Recently, I overheard a conversation between two women that went something like this.
“I finally went to that art class I told you about.”
“That’s great. How was it?”
“It was OK. I don’t know if I will go back.”
“Why’s that? I thought you liked painting.”
“I do but… We started on a project and it seemed like everyone in the class knew what we were doing except me. I felt kind of dumb. It was like everyone was better than me and it was frustrating.”
While I mentally applauded the first woman for stepping out of her comfort zone to attend the art class, I also thought about how many times people don’t start something, whether it be a hobby, a project, or a new interest due to fear. The fear that they might appear to be new to the task. It’s (more than) a bit ironic that people seem to fear looking like they are learning when they are… learning. I also thought about how many times people finally work up the nerve to start learning something, figure out that it’s more difficult than anticipated, and then quit due to fear of the unknown.
Let’s first talk about the fear of appearances. It’s as if it never occurs to us that beginning something new automatically means that we are going to be LEARNING something new and we couldn’t possibly know everything about it. If we already knew how to do it, then there would be no reason to learn it. Also something to think about… Everyone starts from a place of not knowing and, depending on how long someone has been at it, everyone is at a different place in the learning process. Like the people in the woman’s painting class.
Even people who are considered “naturals” at certain tasks had to take that first step to learn, whether it was by observing or listening and then trying.
I will also mention that I have never met one person in my entire life who has ever looked down their nose at someone who is learning a new skill. Ever. In fact, I’ve met many that were the complete opposite.
Everyone has to start from the beginning. There’s no other place to start.
Now lets take a look at the second fear. The one that comes when learning a skill is more difficult than anticipated. This fear is not the fear of the skill being too difficult. This is actually related to self confidence and whether a person thinks that they have the abilities necessary to get beyond the initial difficulty. It comes with thoughts along the lines of “I’m not ever going to get this. I might as well give up.” It’s a fear of the unknown because you truly never know what you can do unless you try. Once you give up, the results remain forever unknown.
Before you quit when you feel the fear of the unknown, ask yourself why you wanted to learn the new thing. What made you want to take that first step past the fear of appearances, and actually do the thing? Do you still feel that way, even after learning that it is more difficult than you thought it would be? If the answer is yes, then don’t stop. It’s okay if you’re not good at it. You will figure it out and you will get better and you will want to keep going, no matter what stumbling blocks or frustrations you encounter.

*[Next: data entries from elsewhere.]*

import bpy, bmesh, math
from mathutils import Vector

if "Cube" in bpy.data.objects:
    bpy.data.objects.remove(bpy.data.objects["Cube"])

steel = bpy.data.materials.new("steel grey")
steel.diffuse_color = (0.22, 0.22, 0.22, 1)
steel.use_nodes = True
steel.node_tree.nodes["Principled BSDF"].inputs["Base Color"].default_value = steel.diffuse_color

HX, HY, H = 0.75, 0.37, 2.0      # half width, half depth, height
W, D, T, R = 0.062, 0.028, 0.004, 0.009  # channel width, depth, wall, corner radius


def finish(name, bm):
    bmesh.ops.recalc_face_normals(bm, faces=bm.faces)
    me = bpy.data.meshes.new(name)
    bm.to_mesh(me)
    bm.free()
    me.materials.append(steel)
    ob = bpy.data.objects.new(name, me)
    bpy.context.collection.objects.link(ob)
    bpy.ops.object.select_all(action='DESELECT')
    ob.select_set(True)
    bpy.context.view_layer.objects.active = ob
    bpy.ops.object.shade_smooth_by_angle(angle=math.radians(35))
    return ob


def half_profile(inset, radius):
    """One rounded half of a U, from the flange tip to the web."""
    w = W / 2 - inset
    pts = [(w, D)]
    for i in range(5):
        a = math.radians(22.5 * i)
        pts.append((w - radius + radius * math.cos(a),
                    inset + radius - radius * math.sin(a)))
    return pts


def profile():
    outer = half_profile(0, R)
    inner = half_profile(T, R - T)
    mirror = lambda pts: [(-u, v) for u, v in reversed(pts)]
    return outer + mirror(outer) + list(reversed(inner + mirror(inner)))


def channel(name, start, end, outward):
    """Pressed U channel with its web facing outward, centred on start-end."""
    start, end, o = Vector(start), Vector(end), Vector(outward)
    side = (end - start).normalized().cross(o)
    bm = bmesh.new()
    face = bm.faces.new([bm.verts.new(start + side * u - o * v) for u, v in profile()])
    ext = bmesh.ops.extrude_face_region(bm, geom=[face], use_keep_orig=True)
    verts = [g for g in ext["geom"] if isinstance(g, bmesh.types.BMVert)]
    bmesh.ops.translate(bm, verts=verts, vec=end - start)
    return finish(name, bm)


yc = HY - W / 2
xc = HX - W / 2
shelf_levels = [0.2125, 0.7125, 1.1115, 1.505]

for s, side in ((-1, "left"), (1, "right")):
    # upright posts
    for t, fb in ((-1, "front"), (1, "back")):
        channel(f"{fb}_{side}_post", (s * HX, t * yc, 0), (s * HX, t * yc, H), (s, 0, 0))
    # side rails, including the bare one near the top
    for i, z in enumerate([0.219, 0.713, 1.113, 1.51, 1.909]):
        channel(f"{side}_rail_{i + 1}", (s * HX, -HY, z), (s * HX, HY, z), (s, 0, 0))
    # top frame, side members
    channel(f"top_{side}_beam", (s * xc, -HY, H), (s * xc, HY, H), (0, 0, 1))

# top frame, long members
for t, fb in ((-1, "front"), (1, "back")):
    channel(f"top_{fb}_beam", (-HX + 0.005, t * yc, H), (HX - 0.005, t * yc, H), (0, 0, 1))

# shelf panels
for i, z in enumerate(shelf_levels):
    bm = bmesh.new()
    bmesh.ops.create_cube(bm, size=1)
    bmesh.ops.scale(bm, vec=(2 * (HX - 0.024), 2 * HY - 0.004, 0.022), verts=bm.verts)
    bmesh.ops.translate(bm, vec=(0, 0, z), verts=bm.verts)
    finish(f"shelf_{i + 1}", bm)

Here’s the beauty of getting past both types of fears. When you start and don’t quit, you will get results. Honestly, you will probably even get them without giving them much thought. In my experience, when I focus on the “here and now” moments of learning a new skill, I wake up one day and realize that all of those moments added up to me being really good at that particular skill. Can you relate? Of course you can. And I’m going to go out on a limb and say you also know what happens when you see the results… You feel a sense of accomplishment. That feeling when you smile to yourself and feel like you’re standing just a bit taller. And that feels good.
So, my friend, when you are considering trying something new, no matter how long you’ve been wanting to do it, no matter what age you are starting at, no matter who might be better than you in the current moment… Be courageous and start. You have absolutely nothing to lose. If you find it feels harder than you initially thought it might be, go back to your reasons why you want to learn it. If those reasons are still there, then that means you know it’s worth the effort.

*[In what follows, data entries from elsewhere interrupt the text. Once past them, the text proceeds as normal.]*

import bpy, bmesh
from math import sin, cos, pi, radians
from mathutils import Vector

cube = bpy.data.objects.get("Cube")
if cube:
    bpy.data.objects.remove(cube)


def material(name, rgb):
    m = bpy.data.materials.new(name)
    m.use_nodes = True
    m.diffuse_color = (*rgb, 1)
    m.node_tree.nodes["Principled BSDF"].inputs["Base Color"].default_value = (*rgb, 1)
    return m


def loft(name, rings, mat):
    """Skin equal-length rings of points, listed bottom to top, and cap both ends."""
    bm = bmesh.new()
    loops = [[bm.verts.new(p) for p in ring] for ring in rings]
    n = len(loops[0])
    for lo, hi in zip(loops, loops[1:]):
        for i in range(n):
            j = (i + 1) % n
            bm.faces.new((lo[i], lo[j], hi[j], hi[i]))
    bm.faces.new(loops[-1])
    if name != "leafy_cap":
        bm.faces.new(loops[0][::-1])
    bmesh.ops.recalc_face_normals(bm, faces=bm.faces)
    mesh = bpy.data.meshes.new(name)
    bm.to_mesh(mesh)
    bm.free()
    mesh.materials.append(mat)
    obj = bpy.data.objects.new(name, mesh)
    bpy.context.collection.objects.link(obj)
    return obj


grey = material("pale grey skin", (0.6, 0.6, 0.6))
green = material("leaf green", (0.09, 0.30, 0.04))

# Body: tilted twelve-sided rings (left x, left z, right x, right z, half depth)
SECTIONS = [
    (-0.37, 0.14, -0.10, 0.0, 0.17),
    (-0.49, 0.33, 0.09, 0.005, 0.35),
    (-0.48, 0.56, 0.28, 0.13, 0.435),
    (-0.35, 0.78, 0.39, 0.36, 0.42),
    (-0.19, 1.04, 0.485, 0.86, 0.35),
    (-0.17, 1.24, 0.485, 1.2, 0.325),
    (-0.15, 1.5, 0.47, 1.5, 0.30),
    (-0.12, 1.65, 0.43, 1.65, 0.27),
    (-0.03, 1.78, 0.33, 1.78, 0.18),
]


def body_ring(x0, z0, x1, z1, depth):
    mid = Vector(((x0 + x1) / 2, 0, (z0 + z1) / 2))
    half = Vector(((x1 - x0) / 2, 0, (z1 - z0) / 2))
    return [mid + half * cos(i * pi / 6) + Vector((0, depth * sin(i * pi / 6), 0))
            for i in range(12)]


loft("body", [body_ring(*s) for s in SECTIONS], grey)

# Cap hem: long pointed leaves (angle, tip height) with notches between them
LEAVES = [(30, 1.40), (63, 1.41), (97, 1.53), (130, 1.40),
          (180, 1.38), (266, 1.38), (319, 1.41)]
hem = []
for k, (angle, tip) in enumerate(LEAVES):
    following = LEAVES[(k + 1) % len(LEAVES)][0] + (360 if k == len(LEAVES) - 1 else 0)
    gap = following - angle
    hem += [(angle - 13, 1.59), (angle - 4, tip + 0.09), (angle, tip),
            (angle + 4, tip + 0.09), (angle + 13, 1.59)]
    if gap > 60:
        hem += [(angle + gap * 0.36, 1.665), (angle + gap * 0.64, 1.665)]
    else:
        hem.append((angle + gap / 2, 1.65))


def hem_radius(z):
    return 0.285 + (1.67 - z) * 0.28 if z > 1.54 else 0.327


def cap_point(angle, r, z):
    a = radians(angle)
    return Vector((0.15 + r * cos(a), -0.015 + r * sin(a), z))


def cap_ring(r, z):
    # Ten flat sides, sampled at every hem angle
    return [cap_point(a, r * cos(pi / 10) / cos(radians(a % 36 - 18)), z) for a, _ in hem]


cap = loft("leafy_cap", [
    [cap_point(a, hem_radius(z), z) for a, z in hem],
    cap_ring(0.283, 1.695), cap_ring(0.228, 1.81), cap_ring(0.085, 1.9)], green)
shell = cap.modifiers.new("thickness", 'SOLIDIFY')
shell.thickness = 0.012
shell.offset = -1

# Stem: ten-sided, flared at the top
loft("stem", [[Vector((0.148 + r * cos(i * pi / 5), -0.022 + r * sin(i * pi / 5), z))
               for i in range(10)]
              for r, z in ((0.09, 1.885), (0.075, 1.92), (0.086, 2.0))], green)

Continue to learn and grow, with the additional knowledge (yes, it’s a given) that you will get better at it and you will get results. Learn at your own pace, be positive, and you will naturally stay in a growth mindset, which, I might add, is good for your psychological and emotional well-being. All I have left to say to that is “Go you!”